[Saved entries]
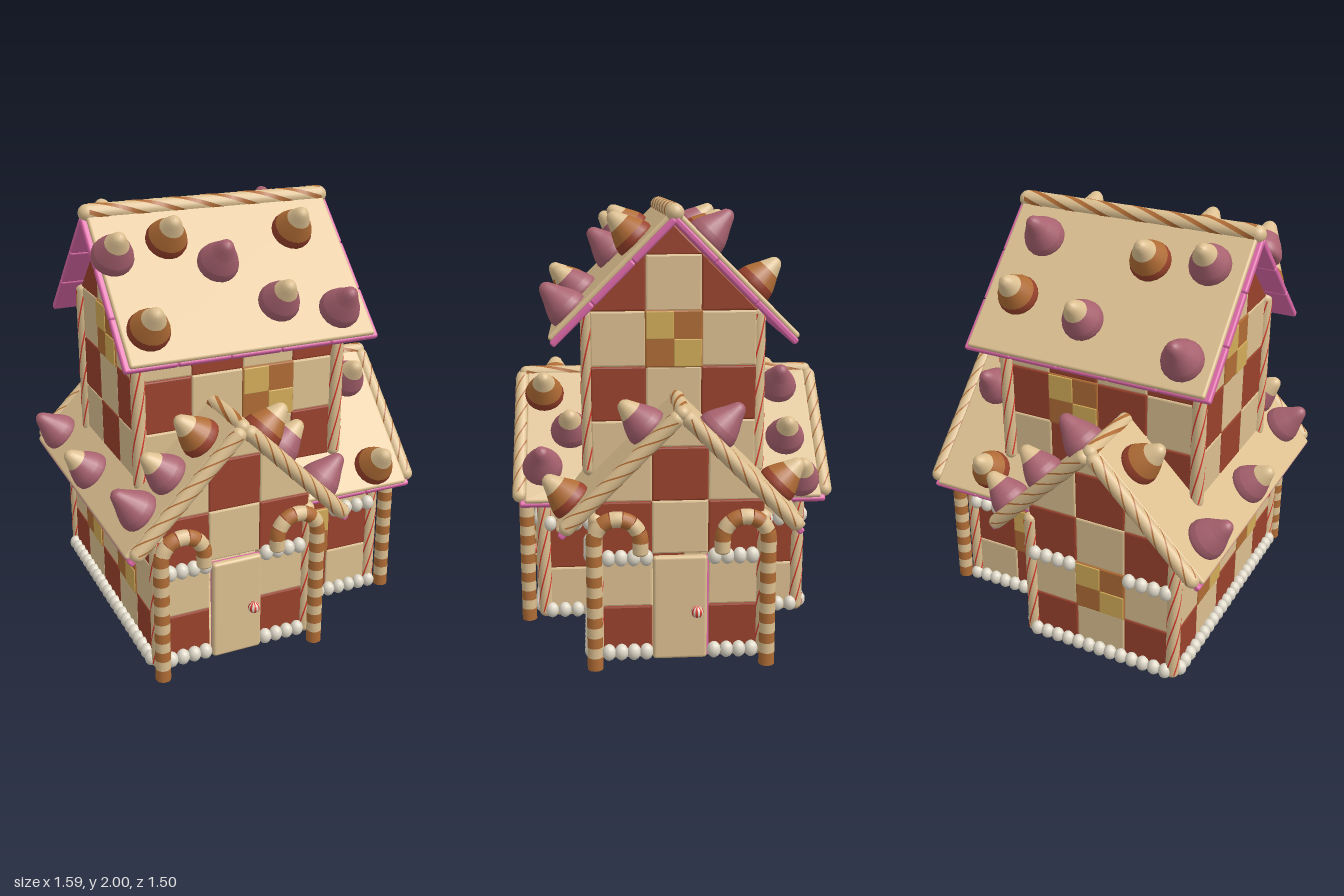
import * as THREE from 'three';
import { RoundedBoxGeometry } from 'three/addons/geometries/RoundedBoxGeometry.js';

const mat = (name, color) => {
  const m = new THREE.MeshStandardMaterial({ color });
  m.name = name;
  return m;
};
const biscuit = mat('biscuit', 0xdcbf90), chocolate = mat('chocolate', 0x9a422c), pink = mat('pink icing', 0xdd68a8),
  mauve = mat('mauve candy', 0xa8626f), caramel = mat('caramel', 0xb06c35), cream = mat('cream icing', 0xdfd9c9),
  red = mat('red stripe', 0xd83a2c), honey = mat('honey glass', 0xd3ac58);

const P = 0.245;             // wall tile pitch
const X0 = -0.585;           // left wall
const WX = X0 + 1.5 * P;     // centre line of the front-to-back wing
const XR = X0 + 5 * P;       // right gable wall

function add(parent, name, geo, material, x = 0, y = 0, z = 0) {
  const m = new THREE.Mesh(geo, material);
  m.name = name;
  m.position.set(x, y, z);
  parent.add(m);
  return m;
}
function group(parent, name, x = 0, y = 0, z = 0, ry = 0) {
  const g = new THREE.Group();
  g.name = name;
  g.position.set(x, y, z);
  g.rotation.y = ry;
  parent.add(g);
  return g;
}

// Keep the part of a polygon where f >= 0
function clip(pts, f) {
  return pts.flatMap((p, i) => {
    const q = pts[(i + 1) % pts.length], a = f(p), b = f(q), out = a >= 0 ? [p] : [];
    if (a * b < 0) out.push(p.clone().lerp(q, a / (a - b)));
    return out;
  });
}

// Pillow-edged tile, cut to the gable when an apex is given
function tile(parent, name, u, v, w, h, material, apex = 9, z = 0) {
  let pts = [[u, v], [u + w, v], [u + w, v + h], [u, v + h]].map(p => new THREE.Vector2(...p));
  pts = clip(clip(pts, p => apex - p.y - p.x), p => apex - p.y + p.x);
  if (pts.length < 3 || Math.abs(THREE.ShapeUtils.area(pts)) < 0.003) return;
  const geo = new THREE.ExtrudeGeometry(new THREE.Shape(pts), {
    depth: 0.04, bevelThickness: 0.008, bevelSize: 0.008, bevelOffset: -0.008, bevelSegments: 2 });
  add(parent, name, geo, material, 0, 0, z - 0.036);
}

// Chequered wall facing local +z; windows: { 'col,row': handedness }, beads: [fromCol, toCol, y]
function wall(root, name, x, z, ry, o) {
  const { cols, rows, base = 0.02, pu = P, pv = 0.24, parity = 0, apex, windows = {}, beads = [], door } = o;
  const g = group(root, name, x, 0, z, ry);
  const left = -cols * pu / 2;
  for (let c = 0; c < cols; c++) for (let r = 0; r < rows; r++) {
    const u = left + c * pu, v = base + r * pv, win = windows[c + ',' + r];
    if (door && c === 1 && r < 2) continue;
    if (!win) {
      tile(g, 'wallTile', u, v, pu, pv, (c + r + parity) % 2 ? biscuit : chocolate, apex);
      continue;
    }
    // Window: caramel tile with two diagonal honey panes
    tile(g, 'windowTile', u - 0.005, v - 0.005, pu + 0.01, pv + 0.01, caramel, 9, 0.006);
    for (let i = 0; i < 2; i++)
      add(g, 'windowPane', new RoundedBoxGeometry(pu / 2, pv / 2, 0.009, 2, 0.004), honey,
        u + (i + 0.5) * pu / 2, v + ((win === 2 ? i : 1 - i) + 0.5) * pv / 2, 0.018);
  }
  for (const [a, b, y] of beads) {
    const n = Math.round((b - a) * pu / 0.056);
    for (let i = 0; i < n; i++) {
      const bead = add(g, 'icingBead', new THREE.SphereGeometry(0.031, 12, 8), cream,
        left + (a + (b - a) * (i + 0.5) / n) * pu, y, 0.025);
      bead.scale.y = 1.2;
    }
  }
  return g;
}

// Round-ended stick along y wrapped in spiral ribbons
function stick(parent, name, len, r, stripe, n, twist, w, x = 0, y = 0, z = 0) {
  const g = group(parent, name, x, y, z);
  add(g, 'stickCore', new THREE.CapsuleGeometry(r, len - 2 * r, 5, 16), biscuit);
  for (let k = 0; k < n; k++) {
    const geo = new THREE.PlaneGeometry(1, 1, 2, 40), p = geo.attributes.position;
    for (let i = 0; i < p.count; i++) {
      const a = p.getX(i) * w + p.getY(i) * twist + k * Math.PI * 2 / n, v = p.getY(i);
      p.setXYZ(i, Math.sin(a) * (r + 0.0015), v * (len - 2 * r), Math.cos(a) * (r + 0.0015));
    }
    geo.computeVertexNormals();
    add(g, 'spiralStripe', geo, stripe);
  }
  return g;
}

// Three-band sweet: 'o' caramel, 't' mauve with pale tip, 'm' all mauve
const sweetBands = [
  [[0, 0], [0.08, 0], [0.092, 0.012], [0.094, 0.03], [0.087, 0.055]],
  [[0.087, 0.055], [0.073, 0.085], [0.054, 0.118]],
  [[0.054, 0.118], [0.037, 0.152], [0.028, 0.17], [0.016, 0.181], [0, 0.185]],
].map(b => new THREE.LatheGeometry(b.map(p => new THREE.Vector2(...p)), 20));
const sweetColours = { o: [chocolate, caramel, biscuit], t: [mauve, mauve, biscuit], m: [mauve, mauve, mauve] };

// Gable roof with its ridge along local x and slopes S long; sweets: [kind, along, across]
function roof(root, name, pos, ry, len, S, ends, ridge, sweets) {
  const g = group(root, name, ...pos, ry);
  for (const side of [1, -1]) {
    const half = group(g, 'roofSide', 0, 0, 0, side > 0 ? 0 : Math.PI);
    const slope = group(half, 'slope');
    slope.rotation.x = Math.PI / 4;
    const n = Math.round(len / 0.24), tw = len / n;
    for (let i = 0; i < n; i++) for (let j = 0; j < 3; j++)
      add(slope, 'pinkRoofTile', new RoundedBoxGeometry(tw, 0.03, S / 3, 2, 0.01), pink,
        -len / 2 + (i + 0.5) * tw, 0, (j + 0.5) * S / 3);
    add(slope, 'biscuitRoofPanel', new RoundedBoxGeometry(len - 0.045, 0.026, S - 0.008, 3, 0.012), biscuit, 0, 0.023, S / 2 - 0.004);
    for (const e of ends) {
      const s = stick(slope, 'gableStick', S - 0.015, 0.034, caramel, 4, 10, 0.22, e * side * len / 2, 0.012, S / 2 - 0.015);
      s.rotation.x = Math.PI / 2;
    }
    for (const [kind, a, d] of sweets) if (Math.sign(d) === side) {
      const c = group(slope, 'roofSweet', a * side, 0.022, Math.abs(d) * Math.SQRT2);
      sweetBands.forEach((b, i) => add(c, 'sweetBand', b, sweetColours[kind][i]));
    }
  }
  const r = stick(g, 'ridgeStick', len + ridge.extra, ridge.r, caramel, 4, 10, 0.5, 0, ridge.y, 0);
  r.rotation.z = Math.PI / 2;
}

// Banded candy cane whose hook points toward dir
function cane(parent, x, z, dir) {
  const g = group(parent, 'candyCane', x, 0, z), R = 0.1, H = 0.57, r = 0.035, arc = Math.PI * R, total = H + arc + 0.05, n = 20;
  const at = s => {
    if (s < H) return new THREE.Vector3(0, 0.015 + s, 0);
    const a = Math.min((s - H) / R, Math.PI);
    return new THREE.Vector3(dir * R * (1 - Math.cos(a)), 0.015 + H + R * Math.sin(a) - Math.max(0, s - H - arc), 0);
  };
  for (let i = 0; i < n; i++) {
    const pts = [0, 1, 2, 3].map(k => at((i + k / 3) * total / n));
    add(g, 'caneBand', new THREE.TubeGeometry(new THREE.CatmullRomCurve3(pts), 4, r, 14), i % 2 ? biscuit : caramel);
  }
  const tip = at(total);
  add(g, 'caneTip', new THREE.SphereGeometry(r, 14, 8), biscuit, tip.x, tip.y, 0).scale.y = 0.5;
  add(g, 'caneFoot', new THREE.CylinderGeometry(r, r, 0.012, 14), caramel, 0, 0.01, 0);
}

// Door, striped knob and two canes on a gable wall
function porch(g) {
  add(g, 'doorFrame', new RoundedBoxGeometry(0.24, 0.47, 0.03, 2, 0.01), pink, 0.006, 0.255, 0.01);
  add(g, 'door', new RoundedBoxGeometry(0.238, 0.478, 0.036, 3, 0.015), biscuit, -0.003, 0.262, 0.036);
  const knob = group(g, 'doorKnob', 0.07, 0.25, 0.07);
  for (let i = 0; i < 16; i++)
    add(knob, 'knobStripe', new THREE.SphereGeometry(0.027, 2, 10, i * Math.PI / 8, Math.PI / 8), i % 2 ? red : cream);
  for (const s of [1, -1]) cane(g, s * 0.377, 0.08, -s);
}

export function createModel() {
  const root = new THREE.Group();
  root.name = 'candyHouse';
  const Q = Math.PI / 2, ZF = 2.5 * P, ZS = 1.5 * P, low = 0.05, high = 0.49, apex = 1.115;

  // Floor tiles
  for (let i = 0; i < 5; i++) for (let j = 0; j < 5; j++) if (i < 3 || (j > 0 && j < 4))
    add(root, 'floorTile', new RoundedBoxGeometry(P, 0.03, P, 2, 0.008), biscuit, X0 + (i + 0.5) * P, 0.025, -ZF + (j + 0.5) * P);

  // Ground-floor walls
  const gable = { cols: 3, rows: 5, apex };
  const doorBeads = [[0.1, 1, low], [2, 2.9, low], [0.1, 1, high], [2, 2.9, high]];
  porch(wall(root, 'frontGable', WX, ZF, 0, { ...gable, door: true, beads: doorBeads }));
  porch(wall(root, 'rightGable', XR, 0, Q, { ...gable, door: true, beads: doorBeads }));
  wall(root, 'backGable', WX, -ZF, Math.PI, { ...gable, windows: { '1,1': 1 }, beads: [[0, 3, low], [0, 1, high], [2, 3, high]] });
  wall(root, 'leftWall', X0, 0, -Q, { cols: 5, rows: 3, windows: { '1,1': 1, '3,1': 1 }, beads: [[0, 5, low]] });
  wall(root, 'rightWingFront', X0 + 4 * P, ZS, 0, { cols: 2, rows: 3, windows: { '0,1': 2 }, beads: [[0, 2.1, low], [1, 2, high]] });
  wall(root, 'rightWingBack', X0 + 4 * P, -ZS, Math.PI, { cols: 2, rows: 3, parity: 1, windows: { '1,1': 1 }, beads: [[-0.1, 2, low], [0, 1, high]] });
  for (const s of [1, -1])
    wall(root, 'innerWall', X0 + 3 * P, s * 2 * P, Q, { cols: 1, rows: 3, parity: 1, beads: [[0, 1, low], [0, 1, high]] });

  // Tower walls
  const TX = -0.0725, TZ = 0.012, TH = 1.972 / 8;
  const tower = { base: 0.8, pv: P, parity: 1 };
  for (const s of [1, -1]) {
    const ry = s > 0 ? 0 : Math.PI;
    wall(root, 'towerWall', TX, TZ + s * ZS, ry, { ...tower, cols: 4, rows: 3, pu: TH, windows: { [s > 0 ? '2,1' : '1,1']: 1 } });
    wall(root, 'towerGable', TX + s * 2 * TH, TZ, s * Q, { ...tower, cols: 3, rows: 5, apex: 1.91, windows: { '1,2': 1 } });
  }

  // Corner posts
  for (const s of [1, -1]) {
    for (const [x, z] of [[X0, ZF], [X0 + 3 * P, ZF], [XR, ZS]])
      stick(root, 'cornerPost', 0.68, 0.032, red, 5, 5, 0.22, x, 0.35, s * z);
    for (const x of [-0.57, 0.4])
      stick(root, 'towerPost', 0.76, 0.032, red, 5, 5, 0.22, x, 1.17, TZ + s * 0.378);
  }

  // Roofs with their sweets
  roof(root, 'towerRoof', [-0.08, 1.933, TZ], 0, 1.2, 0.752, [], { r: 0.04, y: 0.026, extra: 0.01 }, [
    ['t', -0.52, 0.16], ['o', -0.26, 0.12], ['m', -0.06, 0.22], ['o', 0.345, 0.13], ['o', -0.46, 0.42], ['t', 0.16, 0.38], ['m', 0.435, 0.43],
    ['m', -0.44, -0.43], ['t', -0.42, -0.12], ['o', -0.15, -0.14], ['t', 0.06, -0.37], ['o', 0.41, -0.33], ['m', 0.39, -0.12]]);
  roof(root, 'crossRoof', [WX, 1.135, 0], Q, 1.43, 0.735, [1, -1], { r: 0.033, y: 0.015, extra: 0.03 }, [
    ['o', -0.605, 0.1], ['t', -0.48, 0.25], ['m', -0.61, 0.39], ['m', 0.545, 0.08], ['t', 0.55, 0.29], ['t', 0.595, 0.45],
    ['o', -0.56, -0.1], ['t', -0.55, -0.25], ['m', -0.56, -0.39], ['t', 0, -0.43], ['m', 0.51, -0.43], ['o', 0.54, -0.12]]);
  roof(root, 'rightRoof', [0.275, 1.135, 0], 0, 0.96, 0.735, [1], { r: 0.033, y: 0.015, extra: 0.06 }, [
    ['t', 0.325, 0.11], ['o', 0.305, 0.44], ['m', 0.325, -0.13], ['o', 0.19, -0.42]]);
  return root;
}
...
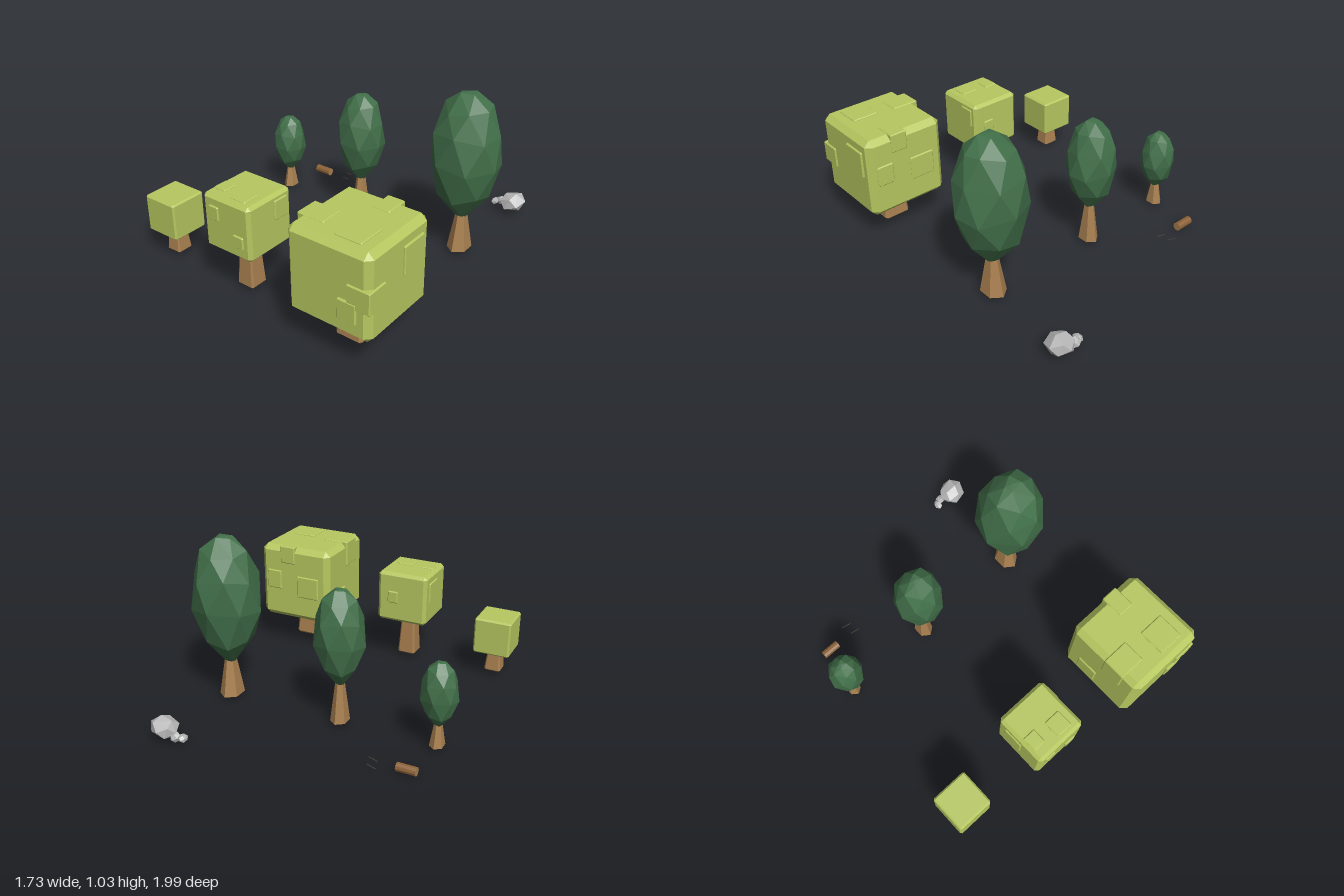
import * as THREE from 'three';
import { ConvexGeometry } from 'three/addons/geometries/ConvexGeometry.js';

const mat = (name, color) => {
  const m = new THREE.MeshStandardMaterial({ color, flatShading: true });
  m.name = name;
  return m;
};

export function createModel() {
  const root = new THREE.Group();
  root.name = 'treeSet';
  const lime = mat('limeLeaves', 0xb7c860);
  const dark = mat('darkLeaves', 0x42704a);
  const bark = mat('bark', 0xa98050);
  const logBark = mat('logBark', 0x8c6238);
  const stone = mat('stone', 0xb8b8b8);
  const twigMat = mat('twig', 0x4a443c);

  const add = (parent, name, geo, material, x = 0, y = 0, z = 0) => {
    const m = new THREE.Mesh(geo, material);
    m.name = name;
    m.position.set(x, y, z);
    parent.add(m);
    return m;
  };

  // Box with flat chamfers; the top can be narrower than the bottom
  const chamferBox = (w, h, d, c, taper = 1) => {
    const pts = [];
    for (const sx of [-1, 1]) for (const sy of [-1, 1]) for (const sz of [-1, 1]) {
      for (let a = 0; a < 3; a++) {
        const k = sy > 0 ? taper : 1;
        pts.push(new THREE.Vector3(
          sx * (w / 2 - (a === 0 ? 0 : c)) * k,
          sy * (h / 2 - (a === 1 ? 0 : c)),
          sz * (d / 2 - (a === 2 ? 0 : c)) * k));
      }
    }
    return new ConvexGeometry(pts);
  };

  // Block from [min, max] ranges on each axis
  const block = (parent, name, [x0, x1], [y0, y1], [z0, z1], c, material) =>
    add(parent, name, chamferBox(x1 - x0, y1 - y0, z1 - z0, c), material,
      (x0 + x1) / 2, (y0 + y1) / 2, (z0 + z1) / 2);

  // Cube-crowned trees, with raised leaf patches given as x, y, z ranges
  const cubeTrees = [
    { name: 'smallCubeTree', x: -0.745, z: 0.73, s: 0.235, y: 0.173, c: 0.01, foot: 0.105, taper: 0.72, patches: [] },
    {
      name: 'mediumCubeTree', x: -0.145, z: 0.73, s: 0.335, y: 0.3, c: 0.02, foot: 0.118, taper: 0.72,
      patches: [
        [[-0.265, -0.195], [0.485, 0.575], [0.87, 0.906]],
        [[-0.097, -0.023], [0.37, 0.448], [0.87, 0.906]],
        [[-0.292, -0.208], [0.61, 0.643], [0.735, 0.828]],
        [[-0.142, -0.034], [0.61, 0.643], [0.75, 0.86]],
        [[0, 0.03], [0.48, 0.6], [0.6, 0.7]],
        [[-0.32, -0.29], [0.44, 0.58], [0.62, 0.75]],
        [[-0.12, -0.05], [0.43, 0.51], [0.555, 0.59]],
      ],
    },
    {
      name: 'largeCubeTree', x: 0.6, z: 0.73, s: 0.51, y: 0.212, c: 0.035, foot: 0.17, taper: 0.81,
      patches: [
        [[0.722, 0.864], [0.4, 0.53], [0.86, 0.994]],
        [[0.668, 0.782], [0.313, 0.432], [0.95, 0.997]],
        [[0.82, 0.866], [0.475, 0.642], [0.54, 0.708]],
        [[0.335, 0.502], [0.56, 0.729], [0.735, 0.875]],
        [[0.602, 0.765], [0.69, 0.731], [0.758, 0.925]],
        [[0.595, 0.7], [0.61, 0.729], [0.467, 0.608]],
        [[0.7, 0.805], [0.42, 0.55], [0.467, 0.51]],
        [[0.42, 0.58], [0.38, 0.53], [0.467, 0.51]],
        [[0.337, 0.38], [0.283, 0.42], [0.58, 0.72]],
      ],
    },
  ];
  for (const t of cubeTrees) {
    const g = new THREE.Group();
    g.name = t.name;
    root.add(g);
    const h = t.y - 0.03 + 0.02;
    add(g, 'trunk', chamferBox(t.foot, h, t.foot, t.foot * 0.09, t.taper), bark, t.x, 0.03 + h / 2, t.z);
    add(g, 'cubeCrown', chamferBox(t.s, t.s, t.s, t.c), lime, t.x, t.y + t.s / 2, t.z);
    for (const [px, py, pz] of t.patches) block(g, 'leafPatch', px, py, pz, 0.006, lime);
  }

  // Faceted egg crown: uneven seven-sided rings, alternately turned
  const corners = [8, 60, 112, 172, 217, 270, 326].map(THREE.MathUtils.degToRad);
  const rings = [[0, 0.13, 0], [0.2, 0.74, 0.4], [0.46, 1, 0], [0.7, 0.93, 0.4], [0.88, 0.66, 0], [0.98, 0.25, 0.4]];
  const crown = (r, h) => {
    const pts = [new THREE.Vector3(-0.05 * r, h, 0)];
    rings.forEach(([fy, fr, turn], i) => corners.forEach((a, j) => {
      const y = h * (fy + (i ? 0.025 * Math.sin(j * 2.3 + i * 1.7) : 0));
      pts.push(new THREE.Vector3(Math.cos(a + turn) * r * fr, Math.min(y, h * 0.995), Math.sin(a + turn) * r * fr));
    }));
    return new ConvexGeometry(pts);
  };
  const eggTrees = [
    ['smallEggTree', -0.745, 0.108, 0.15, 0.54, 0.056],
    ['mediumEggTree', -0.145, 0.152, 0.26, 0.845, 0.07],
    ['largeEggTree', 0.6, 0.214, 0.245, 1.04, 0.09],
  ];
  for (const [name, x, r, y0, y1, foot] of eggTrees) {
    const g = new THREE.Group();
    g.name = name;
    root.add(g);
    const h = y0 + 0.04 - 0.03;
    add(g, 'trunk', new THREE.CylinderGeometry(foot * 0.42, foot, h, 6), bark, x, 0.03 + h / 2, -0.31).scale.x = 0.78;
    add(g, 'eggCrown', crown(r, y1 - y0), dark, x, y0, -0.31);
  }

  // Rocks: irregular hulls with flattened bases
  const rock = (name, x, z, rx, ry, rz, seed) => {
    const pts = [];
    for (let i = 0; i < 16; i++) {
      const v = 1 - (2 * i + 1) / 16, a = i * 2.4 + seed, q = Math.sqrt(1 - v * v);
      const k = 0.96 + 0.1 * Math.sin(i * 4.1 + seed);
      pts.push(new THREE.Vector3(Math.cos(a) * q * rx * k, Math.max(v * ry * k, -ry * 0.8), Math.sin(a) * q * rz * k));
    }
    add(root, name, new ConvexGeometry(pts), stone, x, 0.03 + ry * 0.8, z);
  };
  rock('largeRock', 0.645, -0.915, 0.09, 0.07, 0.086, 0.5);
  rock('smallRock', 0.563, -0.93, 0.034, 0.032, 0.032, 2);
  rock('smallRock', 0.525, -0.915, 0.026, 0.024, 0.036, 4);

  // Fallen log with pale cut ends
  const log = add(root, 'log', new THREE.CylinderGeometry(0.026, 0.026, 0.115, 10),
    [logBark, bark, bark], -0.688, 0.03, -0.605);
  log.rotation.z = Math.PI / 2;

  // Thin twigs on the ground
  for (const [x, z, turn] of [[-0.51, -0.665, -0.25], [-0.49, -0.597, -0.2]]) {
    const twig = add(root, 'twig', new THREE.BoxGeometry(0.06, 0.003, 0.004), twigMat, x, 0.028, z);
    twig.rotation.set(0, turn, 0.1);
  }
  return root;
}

▶ EXERCISE DIRECTIONS: Show every line from the entries that includes the word "forEach".

▶ SOLUTION:
      sweetBands.forEach((b, i) => add(c, 'sweetBand', b, sweetColours[kind][i]));
    rings.forEach(([fy, fr, turn], i) => corners.forEach((a, j) => {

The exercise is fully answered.